The possibilities for decorating your tablecloth are limited only by your imagination and budget. Consider the use of the table as well as its appearance when you choose your fabrics.
Decorative trims can be very effective and are easily added. Consider adding ruffles to the edge of a table. Refer to the section on ruffles in Chapter 5 and add them to your tablecloth in the same way. Fold the ends of the ruffle inside if it's double, or under if it isn't, and blind-stitch them together where they meet.
Lace or other ready-made trims placed in the overhang can add interest. Be sure to mark the distance from the edge so the trim is straight and even.

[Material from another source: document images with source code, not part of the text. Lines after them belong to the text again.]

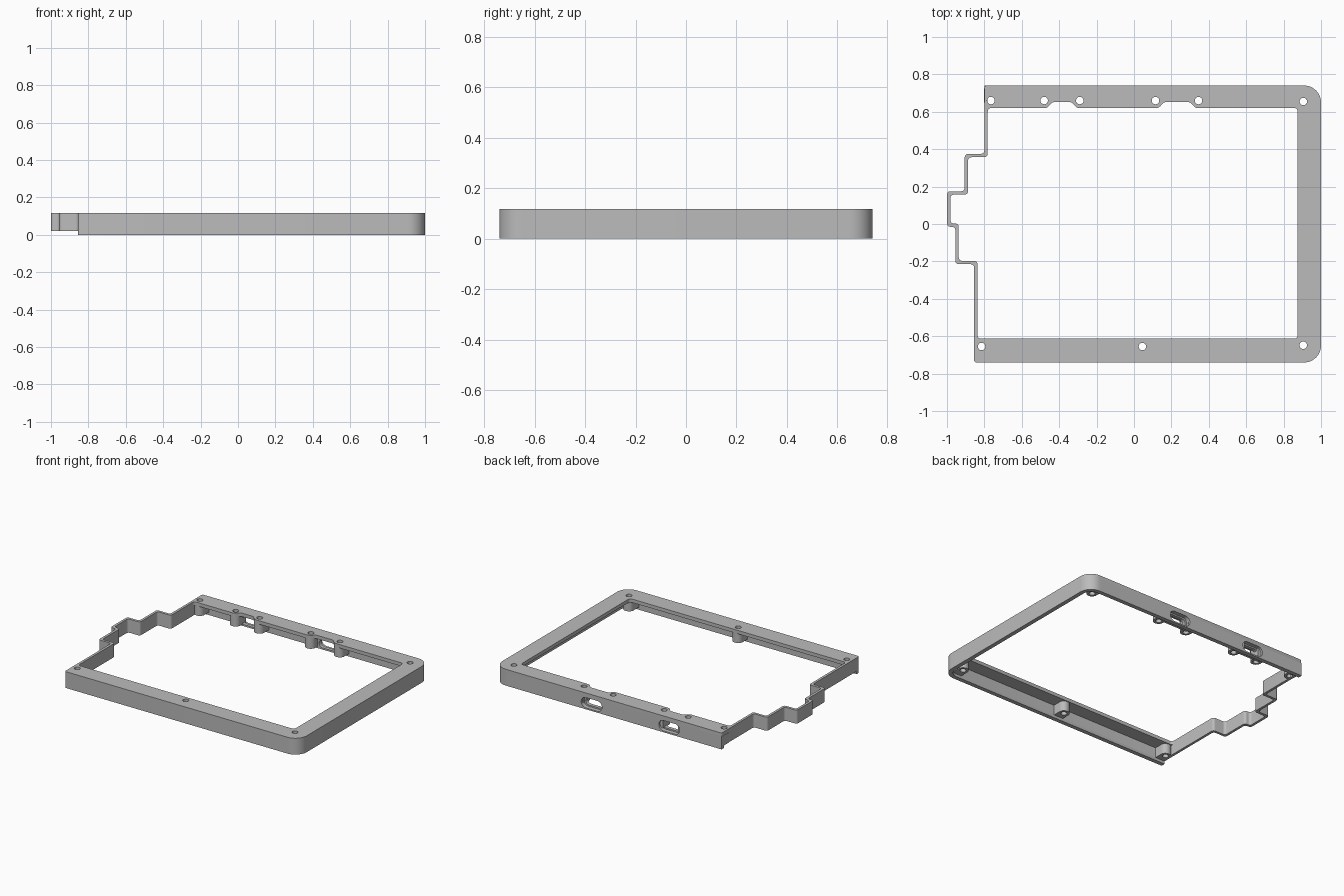
import bpy
import bmesh
import math
from mathutils import Vector, Matrix
from mathutils.geometry import interpolate_bezier

if "Cube" in bpy.data.objects:
    bpy.data.objects.remove(bpy.data.objects["Cube"], do_unlink=True)

grey = bpy.data.materials.new("plain grey")
grey.use_nodes = True
grey.diffuse_color = (0.5, 0.5, 0.5, 1)
grey.node_tree.nodes["Principled BSDF"].inputs["Base Color"].default_value = (0.5, 0.5, 0.5, 1)

TOP, UNDER, STEP = 0.117, 0.092, 0.02   # top, underside of flange, raised left edge
BACK, WALL, THIN = 0.74, 0.03, 0.018
HOLE_R, BOSS_R = 0.02, 0.037


def rounded(corners):
    """Fillet each (x, y, radius) corner of a closed outline."""
    out = []
    for i, (x, y, r) in enumerate(corners):
        p = Vector((x, y, 0))
        if r == 0:
            out.append(p)
            continue
        ends = []
        for q in (corners[i - 1], corners[(i + 1) % len(corners)]):
            ends.append(p + (Vector((q[0], q[1], 0)) - p).normalized() * r)
        a, b = ends
        n = 13 if r > 0.03 else 6
        out += interpolate_bezier(a, a.lerp(p, 0.5523), b.lerp(p, 0.5523), b, n)
    return out


def circle(x, y, r, n=24):
    return [Vector((x + r * math.cos(2 * math.pi * i / n),
                    y + r * math.sin(2 * math.pi * i / n), 0)) for i in range(n)]


def stadium(x, y, w, h):
    r = h / 2
    return rounded([(x - w / 2, y - r, r - 0.0005), (x + w / 2, y - r, r - 0.0005),
                    (x + w / 2, y + r, r - 0.0005), (x - w / 2, y + r, r - 0.0005)])


def slab(name, loops, low, high, upright=False):
    """Extrude an outline with holes along z, or along y when upright."""
    curve = bpy.data.curves.new(name, "CURVE")
    curve.dimensions = "2D"
    curve.fill_mode = "BOTH"
    curve.extrude = (high - low) / 2
    for loop in loops:
        spline = curve.splines.new("POLY")
        spline.points.add(len(loop) - 1)
        for point, co in zip(spline.points, loop):
            point.co = (co.x, co.y, 0, 1)
        spline.use_cyclic_u = True
    temp = bpy.data.objects.new(name + "_outline", curve)
    bpy.context.collection.objects.link(temp)
    bpy.context.view_layer.update()
    mesh = bpy.data.meshes.new_from_object(
        temp.evaluated_get(bpy.context.evaluated_depsgraph_get()))
    bpy.data.objects.remove(temp, do_unlink=True)
    bm = bmesh.new()
    bm.from_mesh(mesh)
    mid = (low + high) / 2
    if upright:
        bm.transform(Matrix.Translation((0, mid, 0)) @ Matrix.Rotation(math.pi / 2, 4, "X"))
    else:
        bm.transform(Matrix.Translation((0, 0, mid)))
    bmesh.ops.remove_doubles(bm, verts=bm.verts, dist=0.0001)
    bmesh.ops.recalc_face_normals(bm, faces=bm.faces)
    bm.to_mesh(mesh)
    bm.free()
    mesh.materials.clear()
    mesh.materials.append(grey)
    obj = bpy.data.objects.new(name, mesh)
    bpy.context.collection.objects.link(obj)
    bpy.ops.object.select_all(action="DESELECT")
    obj.select_set(True)
    bpy.context.view_layer.objects.active = obj
    bpy.ops.object.shade_smooth_by_angle(angle=math.radians(30))
    return obj


# Stepped left edge, front to back, and its inner offset
steps = [(-0.855, -0.215), (-0.955, -0.215), (-0.955, -0.015), (-1, -0.015),
         (-1, 0.175), (-0.905, 0.175), (-0.905, 0.375), (-0.80, 0.375)]
outer_steps = [(x, y, 0.018) for x, y in steps]
inner_steps = [(x + THIN, y + (THIN if y < 0.1 else -THIN), 0.018) for x, y in steps]
left_front, left_back = steps[0][0], steps[-1][0]

screws = [(-0.765, 0.66), (-0.48, 0.66), (-0.29, 0.66), (0.115, 0.66), (0.345, 0.66),
          (0.905, 0.655), (0.905, -0.648), (0.045, -0.655), (-0.815, -0.655)]
ports = [(-0.385, 0.08), (0.23, 0.098)]   # centre x, half width of flange notch

# Top flange with screw holes and port notches
outline = [(left_front, -BACK, 0.012)] + outer_steps + [
    (left_back, BACK, 0.012), (1, BACK, 0.09), (1, -BACK, 0.09)]
opening = [(left_front + THIN, -0.613, 0.018)] + inner_steps + [(left_back + THIN, 0.62, 0.018)]
for x, w in ports:
    opening += [(x - w, 0.62, 0.012), (x - w + 0.028, 0.652, 0.012),
                (x + w - 0.028, 0.652, 0.012), (x + w, 0.62, 0.012)]
opening += [(0.875, 0.62, 0.018), (0.875, -0.613, 0.018)]
slab("top_flange", [rounded(outline), rounded(opening)] +
     [circle(x, y, HOLE_R) for x, y in screws], UNDER, TOP)

# Side walls: left steps, front and right, open along the back
seam = 0.88
tail = [(1, -BACK, 0.09), (1, BACK, 0.09), (seam, BACK, 0), (seam, BACK - WALL, 0),
        (1 - WALL, BACK - WALL, 0.06), (1 - WALL, WALL - BACK, 0.06)]
wall = [(left_back + THIN, BACK - WALL, 0), (left_back, BACK - WALL, 0)]
wall += outer_steps[::-1] + [(left_front, -BACK, 0.012)] + tail
wall += [(left_front + THIN, WALL - BACK, 0.01)] + inner_steps
slab("side_walls", [rounded(wall)], STEP, UNDER)

# Lower rim, absent along the stepped edge
rim = [(left_front, WALL - BACK, 0), (left_front, -BACK, 0.012)] + tail
slab("lower_rim", [rounded(rim)], 0, STEP)

# Back wall with two port openings, thickened around each port
panel = [(left_back, 0, 0), (seam, 0, 0), (seam, UNDER, 0), (left_back, UNDER, 0)]
slab("back_wall", [rounded(panel)] + [stadium(x, 0.047, 0.165, 0.074) for x, w in ports],
     BACK - WALL, BACK, upright=True)
for i, (x, w) in enumerate(ports):
    block = [(x - 0.1, 0.008, 0), (x + 0.1, 0.008, 0),
             (x + 0.1, UNDER, 0), (x - 0.1, UNDER, 0)]
    slab(f"port_surround_{i + 1}", [rounded(block), stadium(x, 0.047, 0.135, 0.054)],
         BACK - WALL - 0.025, BACK - WALL, upright=True)

# Screw bosses, rounded inward and joined to the nearest wall
for i, (x, y) in enumerate(screws):
    side = 1 if y > 0 else -1
    tip, root = y - side * BOSS_R, side * (BACK - WALL / 2)
    boss = [(x - BOSS_R, root, 0), (x - BOSS_R, tip, BOSS_R - 0.0005),
            (x + BOSS_R, tip, BOSS_R - 0.0005), (x + BOSS_R, root, 0)]
    slab(f"screw_boss_{i + 1}", [rounded(boss), circle(x, y, HOLE_R)], STEP, UNDER)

Depending on the type of trim, corners can be overlapped or folded under. For heavier trim, sew it across two opposite sides of a rectangular table. Turn under the raw edges of the trim for the other two sides, and use them to cover the raw edges of the trim sewn to the first two sides. If you are adding lace that you want to see through, sew the lace as described here, then carefully cut the tablecloth fabric away from under it, leaving ½″ of fabric along the stitches. Tuck the raw edges under to the stitching, and sew them down and to the lace.
It would be easy to accidentally cut your lace when you are trimming away the fabric. To prevent this, once you have started enough to have an opening, slip a piece of cardboard between the lace and the tablecloth fabric and move it ahead of your scissors.
For lightweight trims, begin in the center of one side by turning the raw edge of the trim under and stitching the lower edge along the markings for the trim. Just before you reach the corner, fold the trim to fit around the edge, adjusting the visible fold so it resembles the mitered corners described for the hems. Pin the upper edge of the trim in place at this fold and continue stitching, pivoting the needle when you turn the corner. Just before you reach the place where you started, turn the raw edge of your trim under so it bumps up against the folded edge. Stitch the upper edge of the trim. If the spliced edge or the corner folds look as if they might separate, secure them with a few blind stitches.
Trims added to the overhang of round or oval tablecloths will need to flex and be easily gathered. Avoid any that are stiff or heavy. Run a row of stitches along the top edge of the trim to help you ease it into place. On the tablecloth, mark the lower line for the trim with chalk. Sew the trim along this line with a straight stitch close to the edge. Ease the upper edge of the trim into place using the gathering stitches.
Coordinating Fabric for Trim
To add a stripe of coordinating fabric to a square or rectangular tablecloth, cut the tablecloth to the size inside or above the trim. Cut the coordinating fabric into the desired width, and sew strips to two sides of the tablecloth using French seams. Press the seam allowance in the direction of the trim and stitch it down. Repeat the process with the other two sides, again with strips of the main tablecloth fabric, and then hem the edges.
The same process doesn't work for round or oval tablecloths because of the difficulty of cutting curving fabric to fit exactly.
Using two tablecloths can be very effective. This is generally done by covering a round accent table with a floor-length tablecloth and topping that with a short, square one. For a Victorian look, use a lace cloth for the top cloth. Two coordinating fabrics of equal weight might have a more country look, depending on the fabric. Don't dismiss it as a possibility for a small dining table.
Since you are making your own tablecloths, it's an easy matter to make matching accessories for the table. Plan ahead, and buy your fabric all at once.
Napkins can be hemmed with a narrow version of the tablecloth hem. Consider making them out of linen or other soft fabric and trimming them with a strip of your tablecloth fabric. Simply turn the long edges of the strips under and sew them to the linen napkins before you hem them. Cloth liners for breadbaskets can be made the same way.
Place mats, centerpieces, and runners can be made like the reversible tablecloth or edged with seam binding. A piece of batting or heavy flannel between the layers will add some shaping.
Breadbasket cloths made by layering coordinating fabric are particularly effective because both sides show as the corners stick out of the basket. Consider using a basket lined with your two-sided cloth and filled with fruit for a centerpiece.